Last year, Gartner found that robotic process automation (RPA) is the fastest growing category in enterprise software. So perhaps it shouldn’t come as a surprise that UiPath, a leading startup in the space, announced a $225 million Series E today on an eye-popping $10.2 billion valuation.
Alkeon Capital led the round with help from Accel, Coatue, Dragoneer, IVP, Madrona Venture Group, Sequoia Capital, Tencent, Tiger Global, Wellington and T. Rowe Price Associates, Inc. Today’s investment brings the total raised to $1.202 billion, according to the company.
It’s worth noting that the presence of institutional investors like Wellington is often a signal that a company could be thinking about going public at some point. CFO Ashim Gupta didn’t shy away from a future IPO, saying that co-founder and CEO Daniel Dines has discussed the idea in recent months and what it would take to become a public company.
“We’re evaluating the market conditions and I wouldn’t say this to be vague, but we haven’t chosen a day that says on this day we’re going public. We’re really in the mindset that says we should be prepared when the market is ready, and I wouldn’t be surprised if that’s in the next 12-18 months,” he said.
One of the factors that’s attracting so much investor interest is its growth rate, which Gupta says is continuing on an upward trajectory, even during the pandemic as companies look for ways to automate. In fact, he reports that recurring revenue has grown from $100 million to $400 million over the last 24 months.
RPA helps companies add a level of automation to manual legacy processes, bringing modernization without having to throw out existing systems. This approach appeals to a lot of companies not willing to rip and replace to get some of the advantages of digital transformation. The pandemic has only served to push this kind of technology to the forefront as companies look for ways to automate more quickly.

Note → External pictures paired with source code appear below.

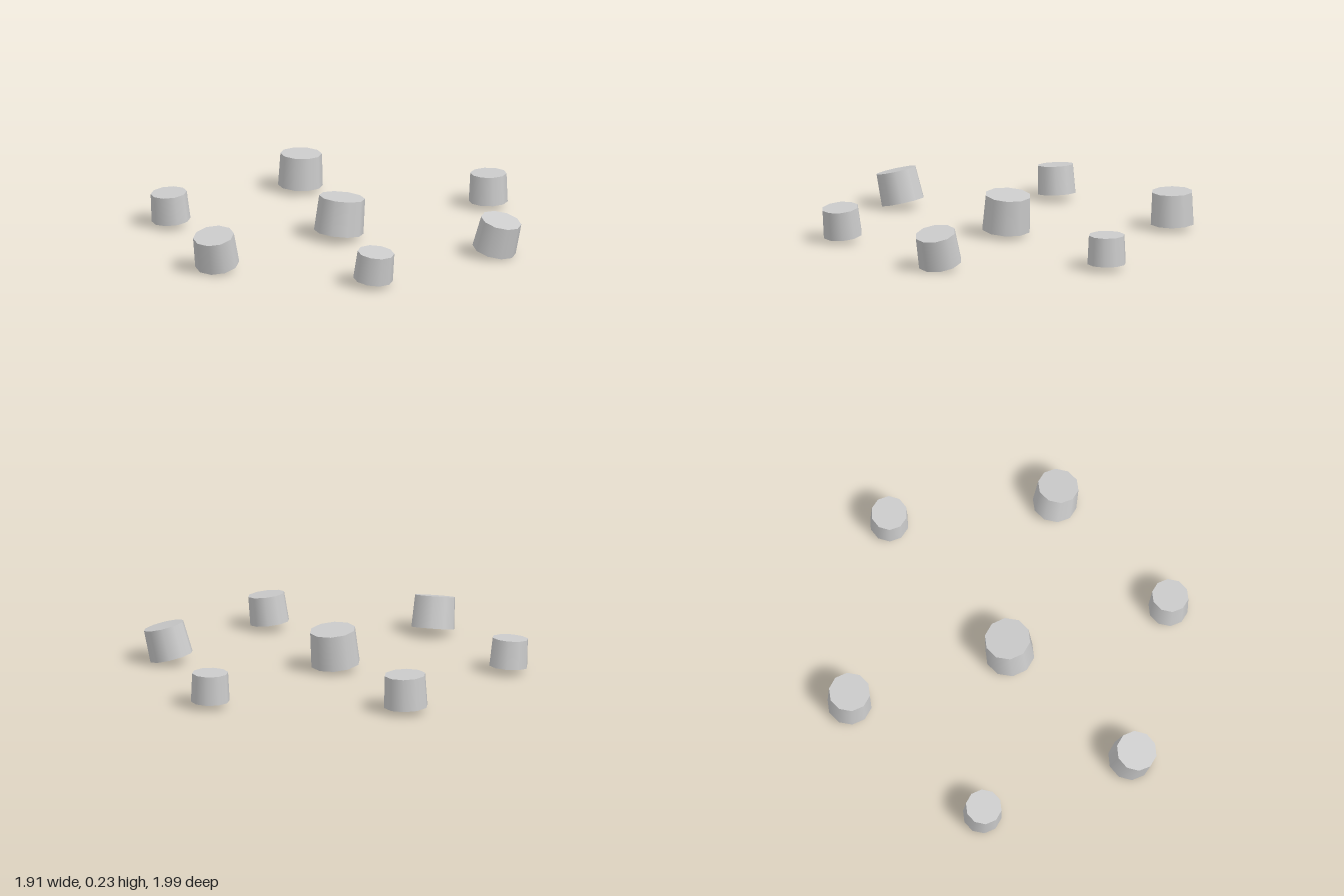
import * as THREE from 'three';

const material = new THREE.MeshStandardMaterial({ color: 0xcccccc });
const UP = new THREE.Vector3(0, 1, 0);

// Slightly tapered ten-sided stump whose axis runs from the base centre to the top centre
function makeStump(name, base, top, radius, yaw) {
  const from = new THREE.Vector3(...base);
  const axis = new THREE.Vector3(...top).sub(from);
  const geometry = new THREE.CylinderGeometry(radius * 0.93, radius, axis.length(), 10);
  geometry.rotateY(yaw);
  const stump = new THREE.Mesh(geometry, material);
  stump.name = name;
  stump.position.copy(from).addScaledVector(axis, 0.5);
  stump.quaternion.setFromUnitVectors(UP, axis.normalize());
  return stump;
}

export function createModel() {
  const group = new THREE.Group();
  group.name = 'stumpRing';

  // name, base centre, top centre, base radius, turn about the axis
  const stumps = [
    ['centreStump', [-0.05, 0.035, 0.008], [-0.03, 0.223, 0.002], 0.131, 0.1],
    ['backStump', [-0.034, 0.03, -0.882], [-0.03, 0.203, -0.881], 0.118, 0.1],
    ['backRightStump', [-0.852, 0.033, -0.427], [-0.866, 0.184, -0.423], 0.103, 0.1],
    ['backLeftStump', [0.854, 0.032, -0.35], [0.855, 0.186, -0.35], 0.103, 0],
    ['frontRightStump', [-0.812, 0.033, 0.41], [-0.84, 0.198, 0.441], 0.117, 0.1],
    ['frontLeftStump', [0.669, 0.033, 0.509], [0.7, 0.198, 0.541], 0.117, 0.1],
    ['frontStump', [-0.083, 0.034, 0.88], [-0.071, 0.185, 0.897], 0.105, 0.1],
  ];
  for (const stump of stumps) group.add(makeStump(...stump));
  return group;
}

The company raised some eyebrows in the fall when it announced it was laying off 400 employees just six months after raising $568 million on a $7 billion valuation, but Gupta said that the layoffs represented a kind of reset for the company after it had grown rapidly in the prior two years.
“From 2017 to 2019, we invested in a lot of different areas. I think in October, the way we thought about it was, we really started taking a pause as we became more confident in our strategy, and we reassessed areas that we wanted to cut back on, and that drove those layoff decisions in October.
As for why the startup needs all that cash, Gupta says in a growing market, it is spending to grab as much market share as it can and that takes a lot of investment. Plus, it can’t hurt to have plenty of money in the bank as a hedge against economic uncertainty during the pandemic. Gupta notes that UiPath could also be looking at strategic acquisitions in the months ahead to fill in holes in the product roadmap more rapidly.
While the company doesn’t expect to go through the kind of growth it went through in 2017 and 2018, it will continue to hire, and Gupta says the leadership team is committed to building a diverse team at all levels of the organization. “We want to have the best people, but we really do believe that having the best people and the best team means that diversity has to be a part of that,” he said.
The company was founded in 2005 in Bucharest, outsourcing automation libraries and software. In 2015, it began the pivot to RPA and has been growing in leaps and bounds ever since. When we spoke to the startup in September 2018 around its $225 million Series C investment (which eventually ballooned to $265 million), it had 1,800 customers. Today it has 7,000 and is growing.